Of course, not everyone chanting ‘Glory to the Heroes!’ was a far-right sympathizer-far from it. The majority chose to interpret the slogans a certain way, as referring not to the heroes of Bandera’s Organization of Ukrainian Nationalists, but to the heroes of Maidan. Still, this was a real success for the far right, something neither the liberals nor the small numbers of leftists who took part were able to achieve. Why these slogans rather than other, not so questionable ones? Why not some socio-economic demands? It shows who was actually hegemonic in the process. Numerically, yes, the far right had a minor presence, but they were dominant on the political and ideological level.”
“Yes, Ukrainian nationalism now mostly has these right-wing connotations, and the emphasis on the figures you mentioned has clearly overpowered the leftist strands. But when it emerged in the late nineteenth century, Ukrainian nationalism was predominantly a leftist, even socialist movement. The first person to call for an independent Ukrainian state was a Marxist, Yulian Bachinsky, who wrote a book called Ukraina Irredenta in 1895, and there were many others writing from Marxist positions in the early twentieth century. But any attempts to revitalize socialist ideas within Ukrainian nationalism today have been very marginal. Part of the problem is that it’s not so easy to reactualize these ideas: the people in question were writing for an overwhelmingly agrarian country, something like 80 per cent of Ukrainians were peasants. The fact that the working class here was not Ukrainian was, as we know, a huge problem for the Bolsheviks, intensifying the dynamics of the Civil War in 1918-21 because it was not just a class war, but also a national war; petty bourgeois pro-Ukrainian forces were able to mobilize these national feelings against a working-class movement that was seen as pro-Russian. Today, of course, Ukraine is no longer an agrarian country but an industrialized one, and since roughly half the population speaks Ukrainian and half Russian, it is no longer so easy to say who is the oppressed nation and who is the oppressor.

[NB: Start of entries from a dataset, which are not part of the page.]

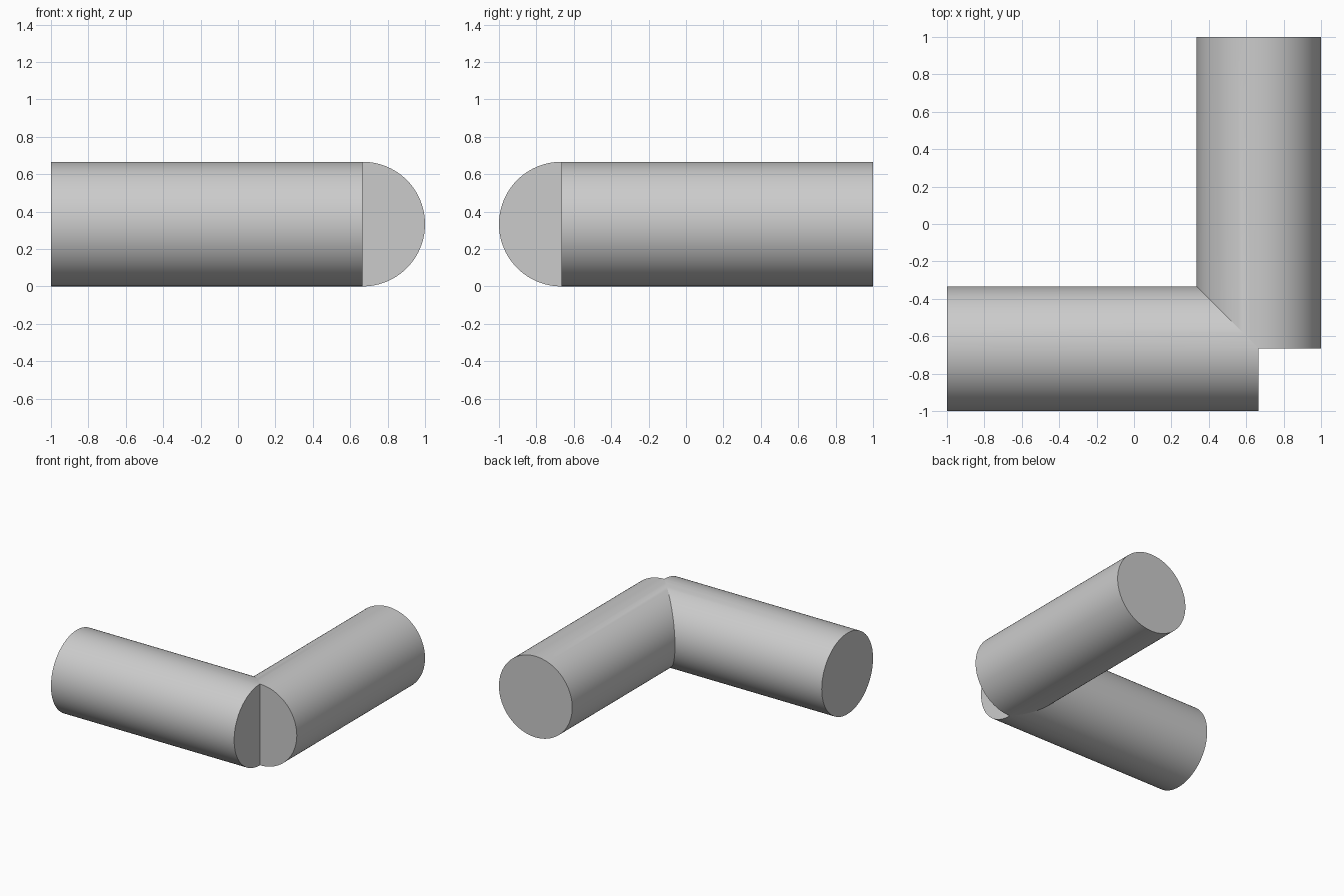
import bpy
import math

# Remove the default cube only
cube = bpy.data.objects.get("Cube")
if cube:
    bpy.data.objects.remove(cube, do_unlink=True)

RADIUS = 0.333
LENGTH = 1.665
OFFSET = 1 - RADIUS      # distance of each pipe axis from the centre
MIDDLE = 1 - LENGTH / 2  # each pipe reaches out to the edge of the model

# Single plain grey for the whole elbow
grey = bpy.data.materials.new("light_grey")
grey.use_nodes = True
colour = (0.6, 0.6, 0.6, 1)
grey.diffuse_color = colour
grey.node_tree.nodes["Principled BSDF"].inputs["Base Color"].default_value = colour


def pipe(name, location, rotation):
    """Capped round bar with a smooth wall and sharp end rims."""
    bpy.ops.mesh.primitive_cylinder_add(
        vertices=96, radius=RADIUS, depth=LENGTH,
        location=location, rotation=rotation)
    bar = bpy.context.object
    bar.name = bar.data.name = name
    bar.data.materials.append(grey)
    bpy.ops.object.shade_smooth_by_angle(angle=math.radians(30))
    return bar


# Bar running left to right along the front
elbow = pipe("elbow_bar", (-MIDDLE, -OFFSET, RADIUS), (0, math.pi / 2, 0))

# Bar running front to back along the left side
side_bar = pipe("side_bar", (OFFSET, MIDDLE, RADIUS), (math.pi / 2, 0, 0))

# Fuse the two bars into one elbow, leaving the notch at the outer corner
union = elbow.modifiers.new("join_bars", "BOOLEAN")
union.operation = "UNION"
union.solver = "EXACT"
union.object = side_bar
bpy.context.view_layer.objects.active = elbow
bpy.ops.object.modifier_apply(modifier=union.name)
bpy.data.objects.remove(side_bar, do_unlink=True)

# Keep the seam between the bars crisp
bpy.ops.object.select_all(action="DESELECT")
elbow.select_set(True)
bpy.context.view_layer.objects.active = elbow
bpy.ops.object.shade_smooth_by_angle(angle=math.radians(20))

Then there is the fact that the right has worked to reinterpret figures such as Makhno along nationalist lines-not as an anarchist, but as another Ukrainian who fought against communism. In their eyes communism was a Russian imposition, and anarchism too is depicted as ‘anti-Ukrainian’. At the Maidan, the far right forced out a group of anarchists who tried to organize their own ‘hundred’ within the self-defence structures. They also physically attacked leftists and trade unionists who came to distribute leaflets in support of the Maidan-one of the speakers on stage pointed them out, saying they were communists, and a rightist mob surrounded and beat them.”